This is easier said than done. When approaching Mars, the Perseverance craft will get rid of the flight stage, and it will only maintain an air cover to protect itself and the landing stage. This slender spacecraft will hit the atmosphere as it travels at 20,000 km / h and has only 410 seconds – or nearly seven minutes – to throw that speed and make a feathery landing.
How to land on Mars
Although the Mars atmosphere is thin, it will nonetheless provide most of the resistance to slow perseverance. Within about 80 seconds of entering the Martian atmosphere, temperatures outside the atmosphere are expected to reach 1,300 degrees Celsius.
About four minutes after encountering the atmosphere, the car’s parachutes will deploy. Soon after, the protective aerosil will fall off, and its mission is accomplished. Then, when the craft lands about 4 kilometers above the planet’s surface, it will activate it Terrain navigation system. Up until this point, the Tenacity flight will be very similar to the Curiosity Rover, which underwent “seven minutes of terror” during its successful landing in August 2012.
With perseverance, there is one major difference – while Curiosity sought a safe landing site in the relatively smooth terrain of the Gale crater, this spacecraft would land in a more dangerous location with rocks, the Jezero Crater. This site should be for richer scientific exploration. To mitigate this risk, engineers added a new system that allows for a more accurate landing.
As it descends, the on-board computer will quickly begin capturing images of the Martian surface, looking for features such as craters, cliffs, and large rocks to compare them to earlier orbital images. After the on-board computer performs 15 prominent “matches”, it will switch to HD shooting mode for landing position adjustment. Curiosity can estimate its location on Mars within approximately 3 kilometers. Perseverance will reduce this error to 40 meters.
At an altitude of 2 km, the rover will begin a powered descent, followed by a “skycrane” maneuver to set perseverance on Mars at speeds of less than 1m / s.
When will we know perseverance made it? The cameras on the spacecraft will record its landing, but there will be no ability to transmit this data in real time, and it will be sent a few days later.
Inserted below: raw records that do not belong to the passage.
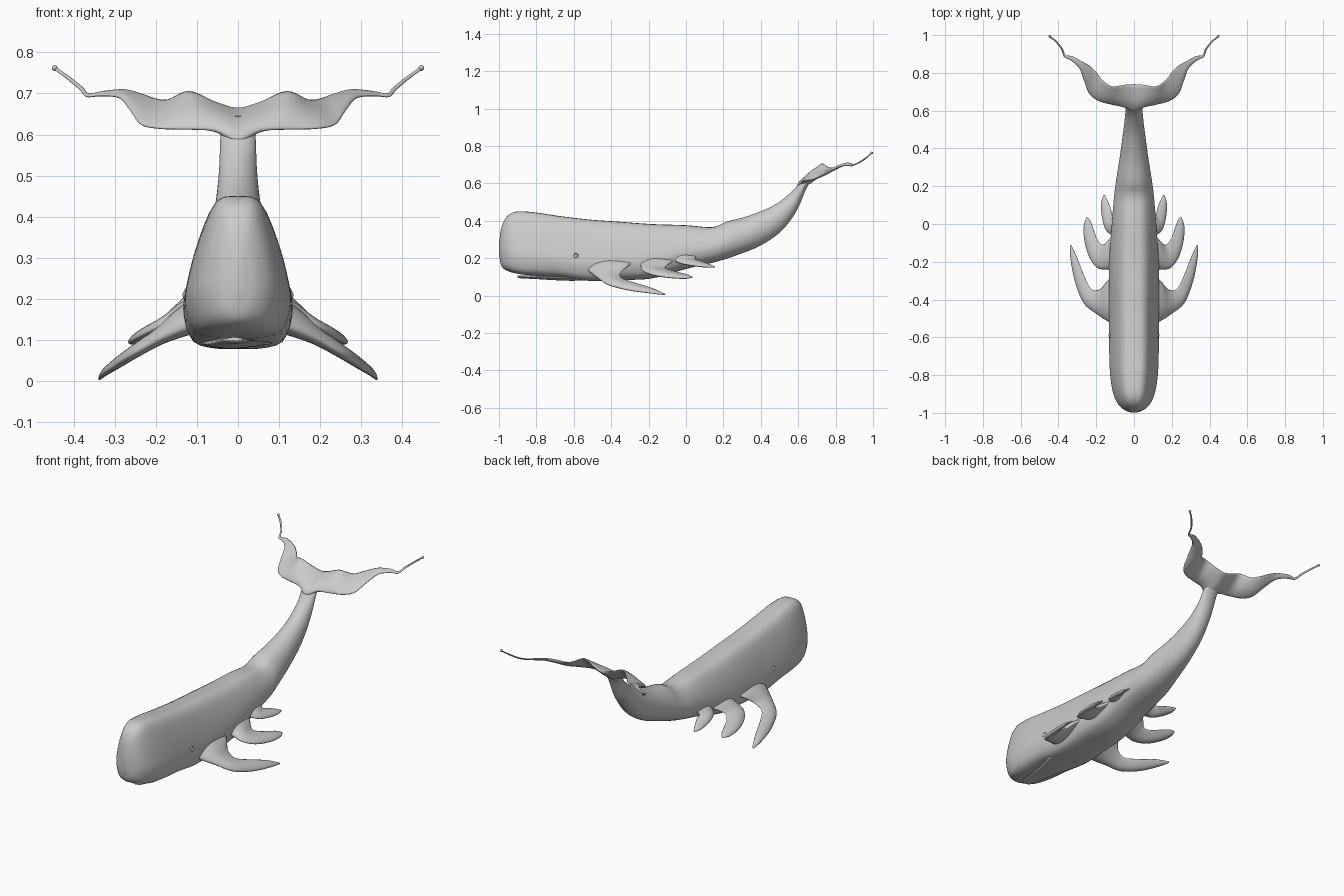
import bpy, bmesh, math
from mathutils import Vector as V


def spline(pts, n, closed=False):
    # Catmull-Rom curve through all points
    out, m = [], len(pts)
    for i in range(m if closed else m - 1):
        if closed:
            a, b, c, d = (pts[(i + k) % m] for k in (-1, 0, 1, 2))
        else:
            b, c = pts[i], pts[i + 1]
            a = pts[i - 1] if i else b * 2 - c
            d = pts[i + 2] if i + 2 < m else c * 2 - b
        for s in range(n):
            t = s / n
            out.append(0.5 * (2 * b + (c - a) * t + (2 * a - 5 * b + 4 * c - d) * t * t
                              + (3 * b - a - 3 * c + d) * t ** 3))
    return out if closed else out + [pts[-1]]


def loft(name, rings, along=5, around=3, mirror=False):
    rings = [spline(r, around, True) for r in rings]
    cols = [spline(list(c), along) for c in zip(*rings)]
    bm = bmesh.new()
    grid = [[bm.verts.new(p) for p in ring] for ring in zip(*cols)]
    k = len(grid[0])
    for a, b in zip(grid, grid[1:]):
        for j in range(k):
            bm.faces.new((a[j], a[(j + 1) % k], b[(j + 1) % k], b[j]))
    bm.faces.new(grid[0])
    bm.faces.new(grid[-1])
    bmesh.ops.recalc_face_normals(bm, faces=bm.faces)
    me = bpy.data.meshes.new(name)
    bm.to_mesh(me)
    bm.free()
    for p in me.polygons:
        p.use_smooth = True
    ob = bpy.data.objects.new(name, me)
    bpy.context.collection.objects.link(ob)
    if mirror:
        ob.modifiers.new("Mirror", 'MIRROR')
    return ob


def blade(name, stations, mirror=False, along=5):
    # lens sections between a leading and a trailing edge point
    st = [(V(l), V(t), h) for l, t, h in stations]
    mid = [(l + t) / 2 for l, t, h in st]
    rings = []
    for i, (l, t, h) in enumerate(st):
        span = mid[min(i + 1, len(st) - 1)] - mid[max(i - 1, 0)]
        n = (t - l).cross(span).normalized() * h
        up = [l + (t - l) * f + n * g for f, g in ((.12, .7), (.4, 1), (.75, .6))]
        dn = [l + (t - l) * f - n * g for f, g in ((.75, .6), (.4, 1), (.12, .7))]
        rings.append([l] + up + [t] + dn)
    return loft(name, rings, along, 3, mirror)


# Body: top (y, z), bottom (y, z), half width, roundness of section
sections = [
    (-.999, .29, -.999, .21, .012, 1), (-.985, .37, -.985, .155, .05, .5),
    (-.955, .425, -.95, .13, .085, .2), (-.90, .449, -.89, .116, .11, 0),
    (-.80, .443, -.80, .107, .125, 0), (-.68, .425, -.68, .10, .13, 0),
    (-.52, .406, -.52, .08, .132, 0), (-.35, .394, -.35, .083, .132, .15),
    (-.18, .382, -.18, .092, .13, .3), (0, .376, 0, .142, .117, .45),
    (.14, .366, .16, .18, .105, .6), (.22, .396, .27, .215, .092, .8),
    (.34, .428, .40, .268, .073, 1), (.47, .483, .51, .345, .057, 1),
    (.56, .55, .59, .45, .047, 1), (.615, .612, .645, .575, .043, 1),
    (.66, .645, .68, .625, .04, 1)]
box = [(0, 1), (.45, .965), (.76, .71), (.96, .42), (1, .24), (.82, .05), (.4, 0), (0, 0)]
rings = []
for yt, zt, yb, zb, w, e in sections:
    half = []
    for i, (u, v) in enumerate(box):
        a = math.pi * i / 7
        u += (math.sin(a) - u) * e
        v += (.5 + .5 * math.cos(a) - v) * e
        half.append(V((u * w, yb + (yt - yb) * v, zb + (zt - zb) * v)))
    rings.append(half + [V((-p.x, p.y, p.z)) for p in half[-2:0:-1]])
loft("body", rings, 5, 3)

# Lower jaw
blade("lower_jaw", [((-w, y, z), (w, y, z), h) for y, z, w, h in (
    (-.9, .102, .012, .004), (-.88, .1, .03, .008), (-.8, .098, .045, .01),
    (-.7, .095, .06, .013), (-.6, .093, .085, .014), (-.48, .1, .1, .015))])

# Three pairs of flippers
blade("front_flipper", [
    ((.06, -.55, .16), (.07, -.25, .20), .045),
    ((.13, -.52, .13), (.14, -.30, .165), .033),
    ((.2, -.475, .098), (.18, -.345, .125), .02),
    ((.265, -.42, .06), (.225, -.345, .095), .016),
    ((.31, -.31, .03), (.263, -.275, .07), .013),
    ((.335, -.19, .013), (.30, -.18, .04), .009),
    ((.339, -.115, .003), (.332, -.11, .008), .002)], True)
blade("middle_flipper", [
    ((.06, -.29, .18), (.06, -.02, .21), .04),
    ((.125, -.245, .16), (.125, -.075, .18), .028),
    ((.19, -.235, .135), (.165, -.11, .15), .016),
    ((.235, -.18, .112), (.195, -.08, .135), .014),
    ((.262, -.09, .097), (.21, -.04, .125), .012),
    ((.266, -.01, .092), (.23, .015, .11), .008),
    ((.253, .034, .096), (.245, .034, .1), .002)], True)
blade("rear_flipper", [
    ((.05, -.1, .21), (.05, .1, .23), .03),
    ((.11, -.065, .19), (.1, .06, .21), .022),
    ((.15, -.03, .173), (.117, .05, .195), .013),
    ((.17, .04, .16), (.122, .08, .185), .011),
    ((.173, .11, .152), (.138, .12, .17), .008),
    ((.162, .154, .15), (.155, .154, .154), .002)], True)

# Tail fluke with wavy rear edge and trailing tendrils
fluke = [
    ((0, .595, .585), (0, .74, .665), .022),
    ((.055, .618, .61), (.05, .737, .678), .018),
    ((.12, .633, .613), (.118, .73, .706), .014),
    ((.19, .652, .615), (.17, .765, .686), .012),
    ((.237, .69, .625), (.2, .805, .688), .01),
    ((.263, .755, .66), (.235, .838, .7), .009),
    ((.29, .825, .69), (.275, .86, .71), .007),
    ((.335, .866, .695), (.325, .888, .706), .005),
    ((.37, .885, .693), (.362, .895, .7), .004),
    ((.386, .925, .71), (.378, .93, .716), .004),
    ((.418, .965, .737), (.411, .97, .742), .004),
    ((.449, .99, .76), (.443, .995, .764), .003)]
flip = [((-l[0], *l[1:]), (-t[0], *t[1:]), h) for l, t, h in fluke[:0:-1]]
blade("tail_fluke", flip + fluke)

# Tendril beads and eyes
for side, s in (("left", 1), ("right", -1)):
    bpy.ops.mesh.primitive_uv_sphere_add(segments=12, ring_count=8, radius=.007,
                                         location=(s * .446, .993, .762))
    bpy.context.object.name = "tendril_bead_" + side
    bpy.ops.object.shade_smooth()
    bpy.ops.mesh.primitive_uv_sphere_add(segments=16, ring_count=10, radius=.013,
                                         location=(s * .122, -.59, .21))
    bpy.context.object.name = "eye_" + side
    bpy.ops.object.shade_smooth()
    bpy.ops.mesh.primitive_torus_add(major_radius=.013, minor_radius=.004, major_segments=20,
                                     minor_segments=8, location=(s * .126, -.59, .21),
                                     rotation=(0, math.pi / 2, 0))
    bpy.context.object.name = "eyelid_" + side
    bpy.ops.object.shade_smooth()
Since there is an 11-minute time delay between Earth and Mars at the moment, we won’t know the fate of the spacecraft until after it has landed (or left a smoke crater in the surface of Mars). The landing date is set at approximately 3:55 PM EST (20:55 UTC). With luck, a signal from the spacecraft will reach Earth, telling us everything is fine.
NASA TV will provide live coverage In all the usual places Starting at 2:15 PM EST (19:15 UTC) Thursday. So many people at NASA and in the industry have worked extraordinarily hard to make Thursday a successful day, so let’s hope they will be rewarded.
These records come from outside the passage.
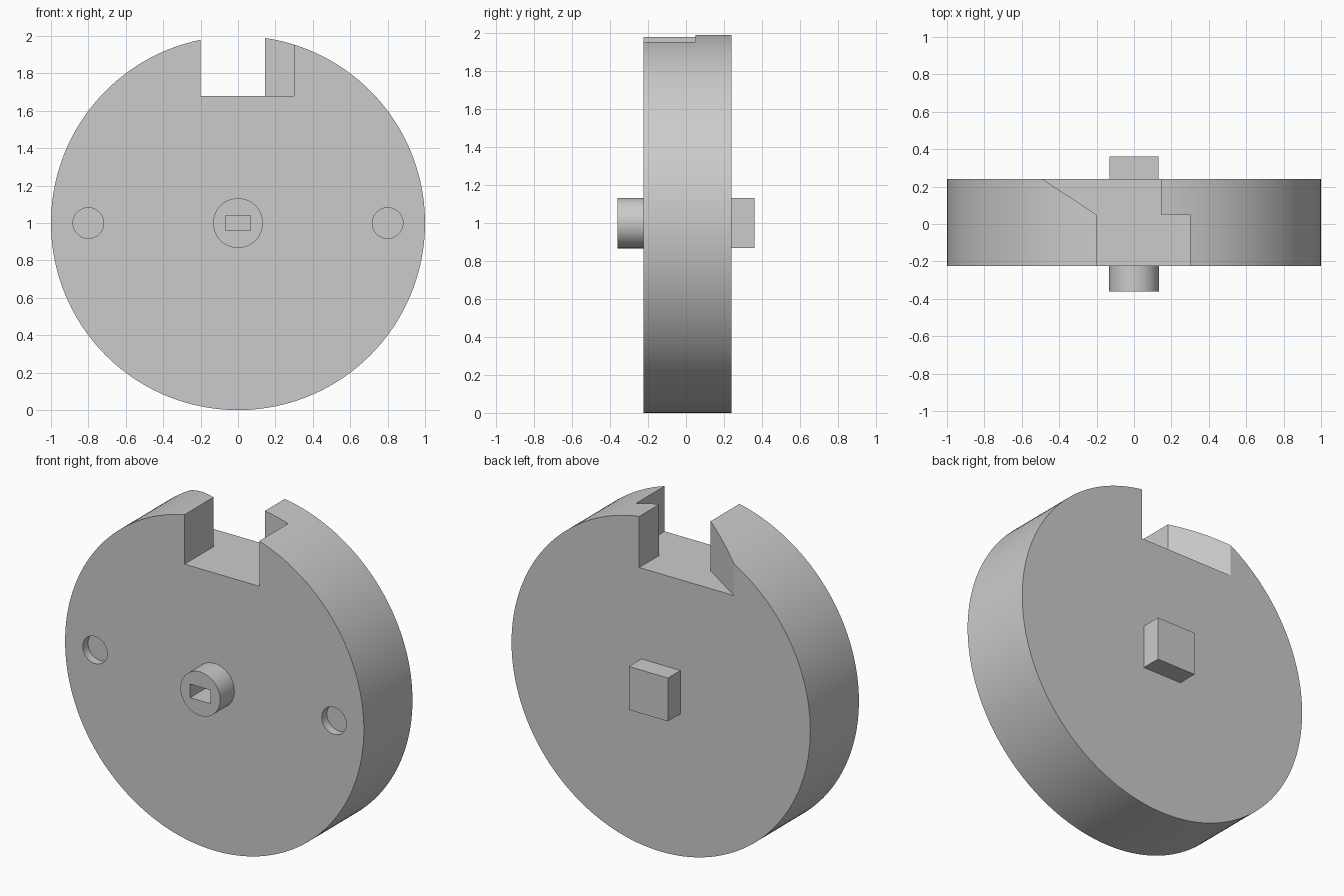
import bpy, bmesh, math
from mathutils import Vector

if "Cube" in bpy.data.objects:
    bpy.data.objects.remove(bpy.data.objects["Cube"])

FRONT, BACK = -0.225, 0.24

grey = bpy.data.materials.new("light_grey")
grey.use_nodes = True
grey.diffuse_color = (0.6, 0.6, 0.6, 1)
grey.node_tree.nodes["Principled BSDF"].inputs["Base Color"].default_value = (0.6, 0.6, 0.6, 1)


def prism(name, outline, direction):
    """Extrude a closed planar outline along a direction."""
    bm = bmesh.new()
    face = bm.faces.new([bm.verts.new(p) for p in outline])
    extruded = bmesh.ops.extrude_face_region(bm, geom=[face])["geom"]
    moved = [v for v in extruded if isinstance(v, bmesh.types.BMVert)]
    bmesh.ops.translate(bm, verts=moved, vec=Vector(direction))
    bmesh.ops.recalc_face_normals(bm, faces=bm.faces)
    mesh = bpy.data.meshes.new(name)
    bm.to_mesh(mesh)
    bm.free()
    mesh.materials.append(grey)
    ob = bpy.data.objects.new(name, mesh)
    bpy.context.collection.objects.link(ob)
    return ob


def cylinder(name, x, radius, y0, y1, sides):
    angles = [2 * math.pi * i / sides for i in range(sides)]
    ring = [(x + radius * math.cos(a), y0, 1 + radius * math.sin(a)) for a in angles]
    return prism(name, ring, (0, y1 - y0, 0))


def block(name, half_x, half_z, y0, y1):
    corners = [(-1, -1), (1, -1), (1, 1), (-1, 1)]
    return prism(name, [(half_x * i, y0, 1 + half_z * k) for i, k in corners], (0, y1 - y0, 0))


def cut(target, cutters):
    for c in cutters:
        mod = target.modifiers.new(c.name, "BOOLEAN")
        mod.operation, mod.solver, mod.object = "DIFFERENCE", "EXACT", c
        bpy.context.view_layer.objects.active = target
        bpy.ops.object.modifier_apply(modifier=mod.name)


# Solid parts
disc = cylinder("disc", 0, 1, FRONT, BACK, 160)
peg = cylinder("front_peg", 0, 0.133, -0.36, FRONT, 64)
key = block("back_square_key", 0.131, 0.131, BACK, 0.36)

# Stepped and slanted notch at the top, drawn in plan
plan = [(-0.2, -0.4), (0.3, -0.4), (0.3, 0.05), (0.145, 0.05),
        (0.145, 0.4), (-0.734, 0.4), (-0.2, 0.05)]
notch = prism("notch_cutter", [(x, y, 1.68) for x, y in plan], (0, 0, 0.5))

# Slot through the peg and two shallow round holes
slot = block("slot_cutter", 0.068, 0.041, -0.5, -0.16)
holes = [cylinder("hole_cutter", x, 0.082, -0.4, FRONT + 0.05, 48) for x in (-0.8, 0.8)]

cut(disc, [notch, slot] + holes)
cut(peg, [slot])
for helper in [notch, slot] + holes:
    bpy.data.objects.remove(helper)

# Smooth the round walls, keep the edges sharp
bpy.ops.object.select_all(action="DESELECT")
for ob in (disc, peg, key):
    ob.select_set(True)
bpy.context.view_layer.objects.active = disc
bpy.ops.object.shade_smooth_by_angle(angle=math.radians(30))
Very complicated task
Perseverance has a lot in common with curiosity in other ways. They are built of the same design and share many common parts. But NASA learned from Curiosity about the spacecraft’s performance on Mars – such as the need for more durable aluminum wheels – and because of this, NASA was able to push perseverance even further.
For example, scientists believe that the Jezero crater area was a delta and that ancient sediments have been preserved. Perseverance carries a laser-based spectrometer system to search for biometric past fingerprints.
The craft also contains a complex system that collects and stores dozens of samples from Mars rocks in the hope that a future NASA mission to Mars will retrieve those samples and return them to Earth. NASA and the European Space Agency are working on a joint mission that will return these rocks in 2031, but it has not been fully funded.
Finally, of course, it will bring in a small task of perseverance cleverness Helicopter to the red planet. He will endeavor to demonstrate his first powered flight into another world. It might not work – Mars’ atmosphere is very thin, so producing any elevator would be a challenge – but it’s great to see NASA take on such risks that will only push our space adventures to higher altitudes.